* Task brief: The output is the lines below from the one with "tunnel_outline(.102, .217, .424, .016), 'x', -.355, .072)" through the one with "d = (B - A).normalized()", both included, printed exactly and with no other line.

[Records excerpted from a collection]
- - -

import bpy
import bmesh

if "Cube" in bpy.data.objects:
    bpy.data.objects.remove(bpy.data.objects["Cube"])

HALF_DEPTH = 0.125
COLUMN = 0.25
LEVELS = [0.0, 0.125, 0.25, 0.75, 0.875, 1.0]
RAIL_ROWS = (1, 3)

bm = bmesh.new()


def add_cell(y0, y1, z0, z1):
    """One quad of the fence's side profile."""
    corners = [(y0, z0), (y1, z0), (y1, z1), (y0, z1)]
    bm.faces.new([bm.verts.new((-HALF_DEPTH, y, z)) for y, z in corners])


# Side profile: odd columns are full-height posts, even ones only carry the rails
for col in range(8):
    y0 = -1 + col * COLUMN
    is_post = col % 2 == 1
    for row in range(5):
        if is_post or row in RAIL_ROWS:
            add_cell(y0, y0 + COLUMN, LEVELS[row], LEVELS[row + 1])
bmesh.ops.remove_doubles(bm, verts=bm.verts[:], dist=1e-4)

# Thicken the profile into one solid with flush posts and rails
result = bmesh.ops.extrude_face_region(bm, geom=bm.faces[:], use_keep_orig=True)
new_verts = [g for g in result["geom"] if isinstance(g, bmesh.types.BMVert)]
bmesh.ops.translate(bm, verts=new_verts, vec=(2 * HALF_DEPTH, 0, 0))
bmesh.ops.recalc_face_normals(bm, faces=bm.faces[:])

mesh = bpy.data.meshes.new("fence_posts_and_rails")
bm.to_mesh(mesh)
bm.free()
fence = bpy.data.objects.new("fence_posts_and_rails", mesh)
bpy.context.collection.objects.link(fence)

- - -

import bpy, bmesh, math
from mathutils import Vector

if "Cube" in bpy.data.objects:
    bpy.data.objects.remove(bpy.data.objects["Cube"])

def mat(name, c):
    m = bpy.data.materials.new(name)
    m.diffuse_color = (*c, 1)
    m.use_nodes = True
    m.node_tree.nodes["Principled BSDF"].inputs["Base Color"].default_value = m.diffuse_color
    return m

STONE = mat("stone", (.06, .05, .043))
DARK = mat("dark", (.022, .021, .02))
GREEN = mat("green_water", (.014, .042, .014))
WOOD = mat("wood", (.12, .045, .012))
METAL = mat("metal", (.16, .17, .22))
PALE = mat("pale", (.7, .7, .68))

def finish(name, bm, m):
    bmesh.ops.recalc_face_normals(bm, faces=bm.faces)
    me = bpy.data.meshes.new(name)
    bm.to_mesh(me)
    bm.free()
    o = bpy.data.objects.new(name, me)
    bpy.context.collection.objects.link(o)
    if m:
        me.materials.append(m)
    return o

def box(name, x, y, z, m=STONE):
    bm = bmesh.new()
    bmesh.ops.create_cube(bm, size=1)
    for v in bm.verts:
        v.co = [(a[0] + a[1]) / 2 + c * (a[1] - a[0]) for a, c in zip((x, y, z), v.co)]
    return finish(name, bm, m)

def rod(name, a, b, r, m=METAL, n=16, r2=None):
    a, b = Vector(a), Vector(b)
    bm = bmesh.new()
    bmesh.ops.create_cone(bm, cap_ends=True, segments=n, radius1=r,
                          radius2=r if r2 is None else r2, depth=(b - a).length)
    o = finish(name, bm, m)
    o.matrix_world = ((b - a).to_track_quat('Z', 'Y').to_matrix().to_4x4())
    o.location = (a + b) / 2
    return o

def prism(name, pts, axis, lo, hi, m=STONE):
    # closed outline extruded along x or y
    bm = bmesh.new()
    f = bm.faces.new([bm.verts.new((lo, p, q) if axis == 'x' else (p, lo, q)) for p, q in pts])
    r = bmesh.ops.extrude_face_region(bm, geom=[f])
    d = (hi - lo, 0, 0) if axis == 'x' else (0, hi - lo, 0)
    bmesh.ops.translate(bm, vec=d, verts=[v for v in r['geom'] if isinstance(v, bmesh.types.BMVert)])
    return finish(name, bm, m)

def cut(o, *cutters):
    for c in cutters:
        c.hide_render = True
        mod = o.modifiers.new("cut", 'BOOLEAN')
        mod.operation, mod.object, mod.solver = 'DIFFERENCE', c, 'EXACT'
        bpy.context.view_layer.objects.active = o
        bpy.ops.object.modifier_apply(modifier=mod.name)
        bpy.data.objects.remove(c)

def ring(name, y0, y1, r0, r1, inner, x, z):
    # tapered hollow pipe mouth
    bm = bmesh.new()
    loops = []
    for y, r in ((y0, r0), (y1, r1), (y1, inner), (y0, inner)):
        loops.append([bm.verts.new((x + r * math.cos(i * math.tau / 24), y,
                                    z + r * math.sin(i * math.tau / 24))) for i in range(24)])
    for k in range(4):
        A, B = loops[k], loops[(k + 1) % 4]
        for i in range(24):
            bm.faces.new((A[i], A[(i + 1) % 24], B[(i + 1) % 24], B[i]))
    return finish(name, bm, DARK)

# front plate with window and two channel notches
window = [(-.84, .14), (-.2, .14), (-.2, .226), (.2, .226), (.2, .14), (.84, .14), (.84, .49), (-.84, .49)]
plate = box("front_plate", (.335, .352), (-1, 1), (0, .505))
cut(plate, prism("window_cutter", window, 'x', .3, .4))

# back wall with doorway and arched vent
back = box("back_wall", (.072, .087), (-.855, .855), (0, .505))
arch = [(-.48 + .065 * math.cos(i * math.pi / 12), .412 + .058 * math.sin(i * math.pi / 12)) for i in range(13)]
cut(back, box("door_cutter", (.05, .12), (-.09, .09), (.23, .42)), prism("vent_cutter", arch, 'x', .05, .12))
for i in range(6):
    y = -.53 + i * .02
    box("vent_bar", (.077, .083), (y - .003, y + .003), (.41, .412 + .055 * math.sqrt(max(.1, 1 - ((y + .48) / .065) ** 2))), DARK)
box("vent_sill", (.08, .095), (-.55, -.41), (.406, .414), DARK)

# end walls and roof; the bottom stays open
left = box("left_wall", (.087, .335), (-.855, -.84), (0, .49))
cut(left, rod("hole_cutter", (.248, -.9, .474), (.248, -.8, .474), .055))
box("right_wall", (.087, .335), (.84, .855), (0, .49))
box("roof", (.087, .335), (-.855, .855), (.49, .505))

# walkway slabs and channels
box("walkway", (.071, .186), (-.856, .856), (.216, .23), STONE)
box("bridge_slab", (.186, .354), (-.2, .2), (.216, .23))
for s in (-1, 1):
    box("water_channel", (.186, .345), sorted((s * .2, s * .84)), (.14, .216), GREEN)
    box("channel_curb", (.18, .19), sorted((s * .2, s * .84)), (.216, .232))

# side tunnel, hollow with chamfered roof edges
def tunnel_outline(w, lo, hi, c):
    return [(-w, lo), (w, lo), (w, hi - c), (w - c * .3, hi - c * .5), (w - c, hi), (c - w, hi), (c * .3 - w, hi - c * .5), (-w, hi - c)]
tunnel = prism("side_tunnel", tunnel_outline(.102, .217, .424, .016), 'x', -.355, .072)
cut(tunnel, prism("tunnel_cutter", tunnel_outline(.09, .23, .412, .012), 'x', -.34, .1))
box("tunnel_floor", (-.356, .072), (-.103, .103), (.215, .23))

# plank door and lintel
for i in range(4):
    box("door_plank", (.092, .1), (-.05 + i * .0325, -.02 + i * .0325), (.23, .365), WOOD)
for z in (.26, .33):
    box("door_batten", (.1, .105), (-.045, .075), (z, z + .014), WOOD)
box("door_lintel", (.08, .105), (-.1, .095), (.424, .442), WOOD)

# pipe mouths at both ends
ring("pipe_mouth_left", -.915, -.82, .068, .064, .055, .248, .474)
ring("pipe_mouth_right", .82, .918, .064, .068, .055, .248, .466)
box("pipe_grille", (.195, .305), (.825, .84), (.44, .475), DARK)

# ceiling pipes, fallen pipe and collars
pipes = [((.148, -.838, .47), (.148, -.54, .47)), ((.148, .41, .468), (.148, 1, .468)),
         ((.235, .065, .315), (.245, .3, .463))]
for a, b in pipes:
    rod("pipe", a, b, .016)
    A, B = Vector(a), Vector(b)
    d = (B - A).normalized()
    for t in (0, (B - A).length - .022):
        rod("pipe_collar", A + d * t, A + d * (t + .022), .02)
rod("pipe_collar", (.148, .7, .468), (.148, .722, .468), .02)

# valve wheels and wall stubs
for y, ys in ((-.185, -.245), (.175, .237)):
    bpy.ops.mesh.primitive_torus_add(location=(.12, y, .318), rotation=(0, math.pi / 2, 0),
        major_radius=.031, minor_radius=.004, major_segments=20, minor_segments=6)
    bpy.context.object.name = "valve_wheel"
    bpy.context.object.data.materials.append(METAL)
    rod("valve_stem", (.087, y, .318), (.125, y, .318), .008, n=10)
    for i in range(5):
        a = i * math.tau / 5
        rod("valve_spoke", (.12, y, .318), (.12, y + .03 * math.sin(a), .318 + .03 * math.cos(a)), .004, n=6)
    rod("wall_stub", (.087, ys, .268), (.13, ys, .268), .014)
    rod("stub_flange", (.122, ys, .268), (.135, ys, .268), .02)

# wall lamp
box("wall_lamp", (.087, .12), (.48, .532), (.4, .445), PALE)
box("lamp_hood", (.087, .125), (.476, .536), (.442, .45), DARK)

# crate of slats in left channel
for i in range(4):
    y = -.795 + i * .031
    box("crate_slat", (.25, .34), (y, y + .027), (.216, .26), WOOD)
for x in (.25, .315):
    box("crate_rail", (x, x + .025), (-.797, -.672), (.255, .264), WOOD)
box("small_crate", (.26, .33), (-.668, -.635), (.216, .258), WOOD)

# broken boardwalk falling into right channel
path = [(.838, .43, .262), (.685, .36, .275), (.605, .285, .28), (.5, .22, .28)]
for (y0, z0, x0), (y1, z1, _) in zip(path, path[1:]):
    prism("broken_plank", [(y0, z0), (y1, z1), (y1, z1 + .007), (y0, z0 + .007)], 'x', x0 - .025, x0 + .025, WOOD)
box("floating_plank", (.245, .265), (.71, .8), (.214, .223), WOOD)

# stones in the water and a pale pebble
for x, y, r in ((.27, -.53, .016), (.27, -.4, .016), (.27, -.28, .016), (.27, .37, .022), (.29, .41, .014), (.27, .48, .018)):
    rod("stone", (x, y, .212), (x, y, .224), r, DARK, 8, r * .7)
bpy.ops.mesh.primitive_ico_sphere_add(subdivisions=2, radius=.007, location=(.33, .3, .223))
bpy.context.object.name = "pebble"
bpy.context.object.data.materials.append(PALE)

- - -

* Answer below:
tunnel = prism("side_tunnel", tunnel_outline(.102, .217, .424, .016), 'x', -.355, .072)
cut(tunnel, prism("tunnel_cutter", tunnel_outline(.09, .23, .412, .012), 'x', -.34, .1))
box("tunnel_floor", (-.356, .072), (-.103, .103), (.215, .23))

# plank door and lintel
for i in range(4):
    box("door_plank", (.092, .1), (-.05 + i * .0325, -.02 + i * .0325), (.23, .365), WOOD)
for z in (.26, .33):
    box("door_batten", (.1, .105), (-.045, .075), (z, z + .014), WOOD)
box("door_lintel", (.08, .105), (-.1, .095), (.424, .442), WOOD)

# pipe mouths at both ends
ring("pipe_mouth_left", -.915, -.82, .068, .064, .055, .248, .474)
ring("pipe_mouth_right", .82, .918, .064, .068, .055, .248, .466)
box("pipe_grille", (.195, .305), (.825, .84), (.44, .475), DARK)

# ceiling pipes, fallen pipe and collars
pipes = [((.148, -.838, .47), (.148, -.54, .47)), ((.148, .41, .468), (.148, 1, .468)),
         ((.235, .065, .315), (.245, .3, .463))]
for a, b in pipes:
    rod("pipe", a, b, .016)
    A, B = Vector(a), Vector(b)
    d = (B - A).normalized()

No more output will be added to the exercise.